To see a production of this quality in a small theater was a privilege.
Director Julianne Boyd is faced with a difficult challenge -- dramatizing an outdated psychological travelogue.
Berkshire theater has now entered a less than sparkling mode with a group of offerings that left me wondering why they were chosen for production.
This is a masterful production of Sarah Ruhl's sparkling update of Commedia dell'arte.
Dominique Morisseau's monologues and dialogues draw you into the details of American working class life.
The Model American is a powerful reminder of how deep theatrical pockets can be used to develop deeply significant new work.
Ragtime, Book by Terrence McNally, Lyrics by Lynn Ahrens and Music by Stephen Flaherty. Directed by Joe Calarco. Based on the novel Ragtime by E.L. Doctorow. Staged by the Barrington Stage a…
4000 Miles is charming, insightful, and moving, an enjoyable anthropological study of contemporary American life across the generations.
Barrington Stage has kicked off its summer season with a smart, funny, and very timely show about radical defense attorney William Kunstler.
Was this trip really necessary?
Roxane Gay is a bold writer of impressive range who experiments with magic realism, dystopia, and fantasy.
Mr. Gaga is a sensitive and engaging documentary of an Israeli artist.
Stage Kiss is Sarah Ruhl’s whimsical contribution to the age-old artistic theme of art vs. life.
Maria Schrader has set herself a very ambitious agenda in Stefan Zweig: Farewell to Europe.
Seeing Happy Ending a few days after the shock of the 2016 presidential election felt bracing to me.
Cursed Legacy's chronicle of the life of Thomas Man's son is an important addition to the cultural history of the twentieth century.
Natalie Portman turned Israeli author Amos Oz’s extraordinary memoir of 1940s Jerusalem into a superb film,

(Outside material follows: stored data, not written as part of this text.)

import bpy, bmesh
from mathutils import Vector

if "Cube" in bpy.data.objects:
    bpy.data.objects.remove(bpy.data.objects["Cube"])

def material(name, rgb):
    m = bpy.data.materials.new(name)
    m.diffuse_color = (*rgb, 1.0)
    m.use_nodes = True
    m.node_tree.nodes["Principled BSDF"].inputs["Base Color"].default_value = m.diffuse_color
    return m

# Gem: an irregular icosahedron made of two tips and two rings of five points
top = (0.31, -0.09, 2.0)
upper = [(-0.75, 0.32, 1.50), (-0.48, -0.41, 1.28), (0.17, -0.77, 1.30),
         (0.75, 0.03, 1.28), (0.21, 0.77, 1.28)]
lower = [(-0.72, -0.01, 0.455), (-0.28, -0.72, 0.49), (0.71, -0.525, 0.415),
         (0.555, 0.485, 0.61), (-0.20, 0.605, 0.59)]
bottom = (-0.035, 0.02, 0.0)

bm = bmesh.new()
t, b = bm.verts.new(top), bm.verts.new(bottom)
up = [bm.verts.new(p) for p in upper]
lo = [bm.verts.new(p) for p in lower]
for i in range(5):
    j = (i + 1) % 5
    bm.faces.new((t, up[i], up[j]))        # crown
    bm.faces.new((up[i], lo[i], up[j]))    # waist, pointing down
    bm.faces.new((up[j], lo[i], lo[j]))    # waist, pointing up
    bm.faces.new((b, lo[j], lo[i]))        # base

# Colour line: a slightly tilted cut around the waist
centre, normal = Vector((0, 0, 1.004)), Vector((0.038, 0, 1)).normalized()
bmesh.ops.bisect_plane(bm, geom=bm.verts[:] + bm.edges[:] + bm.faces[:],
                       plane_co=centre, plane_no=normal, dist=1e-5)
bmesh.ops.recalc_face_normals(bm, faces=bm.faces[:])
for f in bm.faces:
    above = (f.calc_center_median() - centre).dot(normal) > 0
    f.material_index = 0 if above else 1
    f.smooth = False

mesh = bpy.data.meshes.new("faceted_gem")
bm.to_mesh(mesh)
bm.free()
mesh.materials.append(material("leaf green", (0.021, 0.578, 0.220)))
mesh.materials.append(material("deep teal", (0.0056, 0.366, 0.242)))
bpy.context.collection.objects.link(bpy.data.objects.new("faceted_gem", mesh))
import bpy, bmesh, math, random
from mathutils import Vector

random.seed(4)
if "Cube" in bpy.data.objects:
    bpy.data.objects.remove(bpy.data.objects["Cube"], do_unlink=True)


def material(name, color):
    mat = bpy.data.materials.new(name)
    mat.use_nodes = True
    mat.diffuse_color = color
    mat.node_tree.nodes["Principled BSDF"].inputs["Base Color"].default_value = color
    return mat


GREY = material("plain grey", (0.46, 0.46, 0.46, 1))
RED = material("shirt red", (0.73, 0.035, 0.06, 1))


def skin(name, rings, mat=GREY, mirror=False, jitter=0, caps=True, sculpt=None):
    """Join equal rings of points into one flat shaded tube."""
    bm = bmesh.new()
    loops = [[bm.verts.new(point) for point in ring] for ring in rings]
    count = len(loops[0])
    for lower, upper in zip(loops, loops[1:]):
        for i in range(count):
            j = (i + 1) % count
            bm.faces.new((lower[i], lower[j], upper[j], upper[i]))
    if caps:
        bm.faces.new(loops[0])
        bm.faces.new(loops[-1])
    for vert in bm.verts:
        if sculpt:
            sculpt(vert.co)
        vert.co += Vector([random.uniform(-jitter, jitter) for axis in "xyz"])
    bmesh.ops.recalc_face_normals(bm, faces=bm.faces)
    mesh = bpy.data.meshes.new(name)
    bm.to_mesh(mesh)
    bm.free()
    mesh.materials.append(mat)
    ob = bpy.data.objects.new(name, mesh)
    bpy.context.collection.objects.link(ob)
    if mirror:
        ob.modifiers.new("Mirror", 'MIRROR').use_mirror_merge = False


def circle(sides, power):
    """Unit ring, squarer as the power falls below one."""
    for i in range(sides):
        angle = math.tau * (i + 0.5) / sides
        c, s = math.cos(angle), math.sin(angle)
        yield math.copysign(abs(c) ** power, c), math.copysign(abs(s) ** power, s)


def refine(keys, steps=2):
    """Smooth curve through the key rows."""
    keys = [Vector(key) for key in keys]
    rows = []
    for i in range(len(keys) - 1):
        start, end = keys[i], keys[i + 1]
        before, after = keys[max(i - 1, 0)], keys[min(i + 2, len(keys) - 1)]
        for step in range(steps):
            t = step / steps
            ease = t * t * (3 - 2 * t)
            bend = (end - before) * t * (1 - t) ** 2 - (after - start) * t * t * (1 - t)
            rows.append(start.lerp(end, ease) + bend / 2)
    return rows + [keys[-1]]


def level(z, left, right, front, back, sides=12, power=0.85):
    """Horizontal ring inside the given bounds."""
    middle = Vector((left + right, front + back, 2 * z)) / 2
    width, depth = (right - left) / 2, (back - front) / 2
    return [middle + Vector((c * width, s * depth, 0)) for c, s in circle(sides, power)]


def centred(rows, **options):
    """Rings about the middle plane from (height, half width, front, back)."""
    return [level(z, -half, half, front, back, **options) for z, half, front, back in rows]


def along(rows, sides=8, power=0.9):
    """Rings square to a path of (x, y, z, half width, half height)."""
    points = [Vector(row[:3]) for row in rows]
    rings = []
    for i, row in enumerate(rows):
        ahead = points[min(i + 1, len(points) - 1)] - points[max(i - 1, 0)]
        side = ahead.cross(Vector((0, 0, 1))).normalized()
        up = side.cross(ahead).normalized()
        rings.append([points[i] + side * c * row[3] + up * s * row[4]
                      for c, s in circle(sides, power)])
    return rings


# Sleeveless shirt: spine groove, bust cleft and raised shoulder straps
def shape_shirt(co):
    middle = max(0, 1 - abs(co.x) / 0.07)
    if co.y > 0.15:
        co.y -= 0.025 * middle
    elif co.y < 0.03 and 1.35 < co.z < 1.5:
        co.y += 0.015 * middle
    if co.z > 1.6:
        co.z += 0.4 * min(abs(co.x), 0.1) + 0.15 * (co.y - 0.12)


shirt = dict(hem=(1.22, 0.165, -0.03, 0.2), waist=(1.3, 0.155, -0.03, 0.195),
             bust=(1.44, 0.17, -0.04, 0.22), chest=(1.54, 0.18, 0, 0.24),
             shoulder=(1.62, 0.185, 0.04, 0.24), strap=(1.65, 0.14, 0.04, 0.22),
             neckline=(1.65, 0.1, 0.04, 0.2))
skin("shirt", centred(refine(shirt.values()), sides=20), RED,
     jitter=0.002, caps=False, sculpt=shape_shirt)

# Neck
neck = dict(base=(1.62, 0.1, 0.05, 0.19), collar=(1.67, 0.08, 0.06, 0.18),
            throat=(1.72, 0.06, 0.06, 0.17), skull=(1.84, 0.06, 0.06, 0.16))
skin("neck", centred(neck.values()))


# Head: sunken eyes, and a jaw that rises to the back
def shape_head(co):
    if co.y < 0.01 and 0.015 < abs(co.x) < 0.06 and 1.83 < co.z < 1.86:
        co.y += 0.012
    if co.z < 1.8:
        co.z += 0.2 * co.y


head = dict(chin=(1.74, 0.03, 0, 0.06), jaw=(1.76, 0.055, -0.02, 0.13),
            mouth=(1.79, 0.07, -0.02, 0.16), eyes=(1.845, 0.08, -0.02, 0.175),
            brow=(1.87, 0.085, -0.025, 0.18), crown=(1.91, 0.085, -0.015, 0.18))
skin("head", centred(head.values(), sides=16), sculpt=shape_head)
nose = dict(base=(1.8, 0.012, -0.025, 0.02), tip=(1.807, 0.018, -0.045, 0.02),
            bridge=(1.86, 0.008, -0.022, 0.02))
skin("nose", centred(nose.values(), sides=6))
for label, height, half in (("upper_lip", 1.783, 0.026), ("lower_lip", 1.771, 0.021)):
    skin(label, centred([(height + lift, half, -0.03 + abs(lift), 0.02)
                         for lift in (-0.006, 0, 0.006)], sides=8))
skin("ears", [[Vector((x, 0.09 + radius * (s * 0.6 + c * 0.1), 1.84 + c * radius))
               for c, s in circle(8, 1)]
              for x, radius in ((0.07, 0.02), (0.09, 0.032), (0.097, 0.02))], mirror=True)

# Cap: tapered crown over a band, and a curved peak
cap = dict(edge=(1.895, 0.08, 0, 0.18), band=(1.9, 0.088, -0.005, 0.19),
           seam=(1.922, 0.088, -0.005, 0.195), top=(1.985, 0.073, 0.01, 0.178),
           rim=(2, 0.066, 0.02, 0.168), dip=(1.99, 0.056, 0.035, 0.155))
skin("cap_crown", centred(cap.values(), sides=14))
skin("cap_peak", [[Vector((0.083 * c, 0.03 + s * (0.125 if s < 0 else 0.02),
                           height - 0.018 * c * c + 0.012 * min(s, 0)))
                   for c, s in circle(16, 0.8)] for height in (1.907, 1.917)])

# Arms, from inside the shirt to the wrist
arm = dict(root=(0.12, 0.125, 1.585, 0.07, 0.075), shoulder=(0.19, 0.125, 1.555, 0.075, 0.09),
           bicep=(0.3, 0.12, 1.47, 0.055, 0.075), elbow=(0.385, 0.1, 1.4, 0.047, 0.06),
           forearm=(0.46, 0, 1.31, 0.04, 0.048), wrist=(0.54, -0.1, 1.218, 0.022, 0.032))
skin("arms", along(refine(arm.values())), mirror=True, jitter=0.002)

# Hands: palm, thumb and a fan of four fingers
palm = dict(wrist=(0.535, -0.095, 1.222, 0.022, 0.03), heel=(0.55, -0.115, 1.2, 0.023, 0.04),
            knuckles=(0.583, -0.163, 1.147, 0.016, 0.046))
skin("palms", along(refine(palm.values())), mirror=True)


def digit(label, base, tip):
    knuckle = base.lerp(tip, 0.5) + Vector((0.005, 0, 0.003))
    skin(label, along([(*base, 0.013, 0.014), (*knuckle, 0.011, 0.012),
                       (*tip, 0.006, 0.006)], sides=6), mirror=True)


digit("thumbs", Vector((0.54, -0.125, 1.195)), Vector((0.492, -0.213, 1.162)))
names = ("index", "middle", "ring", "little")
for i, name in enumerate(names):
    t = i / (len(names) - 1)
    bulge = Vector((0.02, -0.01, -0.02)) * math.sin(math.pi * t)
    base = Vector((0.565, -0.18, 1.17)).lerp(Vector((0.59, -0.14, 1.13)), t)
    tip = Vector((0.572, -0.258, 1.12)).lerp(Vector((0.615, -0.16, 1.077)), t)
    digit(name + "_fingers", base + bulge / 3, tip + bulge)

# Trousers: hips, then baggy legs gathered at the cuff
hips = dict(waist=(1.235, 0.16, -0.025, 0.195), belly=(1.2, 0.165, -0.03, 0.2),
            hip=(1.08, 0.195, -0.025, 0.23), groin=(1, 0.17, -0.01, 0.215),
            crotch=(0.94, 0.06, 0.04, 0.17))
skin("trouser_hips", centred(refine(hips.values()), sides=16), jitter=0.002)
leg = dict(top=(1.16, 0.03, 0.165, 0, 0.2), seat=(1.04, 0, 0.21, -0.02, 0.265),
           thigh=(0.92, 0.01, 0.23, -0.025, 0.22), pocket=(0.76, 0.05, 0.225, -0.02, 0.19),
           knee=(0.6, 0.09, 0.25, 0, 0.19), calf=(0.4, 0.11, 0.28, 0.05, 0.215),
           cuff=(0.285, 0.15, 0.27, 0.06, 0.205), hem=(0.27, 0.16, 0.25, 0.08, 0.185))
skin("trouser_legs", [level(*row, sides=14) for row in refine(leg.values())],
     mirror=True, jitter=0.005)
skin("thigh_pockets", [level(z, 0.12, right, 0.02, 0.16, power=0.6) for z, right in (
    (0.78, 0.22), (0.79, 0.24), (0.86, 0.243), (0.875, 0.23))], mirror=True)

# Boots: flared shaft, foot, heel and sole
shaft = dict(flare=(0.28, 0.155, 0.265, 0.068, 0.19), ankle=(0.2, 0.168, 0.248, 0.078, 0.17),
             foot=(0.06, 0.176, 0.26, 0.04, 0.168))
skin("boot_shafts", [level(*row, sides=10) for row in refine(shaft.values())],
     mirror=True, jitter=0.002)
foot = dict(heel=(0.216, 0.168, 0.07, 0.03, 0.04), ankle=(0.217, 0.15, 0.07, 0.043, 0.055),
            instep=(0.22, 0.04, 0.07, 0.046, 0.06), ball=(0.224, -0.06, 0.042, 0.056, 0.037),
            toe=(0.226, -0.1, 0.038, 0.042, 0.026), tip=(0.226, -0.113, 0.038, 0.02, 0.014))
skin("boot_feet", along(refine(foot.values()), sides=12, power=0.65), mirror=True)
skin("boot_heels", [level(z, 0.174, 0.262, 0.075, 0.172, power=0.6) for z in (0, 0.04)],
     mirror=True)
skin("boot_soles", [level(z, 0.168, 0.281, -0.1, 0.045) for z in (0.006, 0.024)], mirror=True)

This is a beautifully acted but grim 70 minutes of theater, a no-frills look at the dynamics of a struggle about life and death.
peerless will have generations of parents and current as well as former teenagers laughing in concert.
Anat Gov's play about wrestling with life and God is an outrageously provocative script that showcases the best of contemporary Israeli art.
This superb production offers audiences a chance to discover or rediscover an American classic.
The production, like so many I've seen staged by the Chester Theatre Company, makes the most of limited resources.
Two fine new plays that create deeply absorbing drama from newspaper stories in the headlines.
This character-driven comedy about three generations of illusionists is light as a bauble, yet packs a subtle psychological punch.
The founders of the Tenement Museum would have been pleased to see visitors drawing parallels both with the immigration headlines in the news.
All the Single Ladies is an ambitious book, packed with so many interesting people and ideas that I often wanted to hear far more about each.
I’m deeply grateful to Arts Emerson for bringing the Maly Drama Theatre to Boston and hope for more.
No one I know is neutral about this kind of material and I was pleased to watch a play that did not shrink from its many complexities and challenges.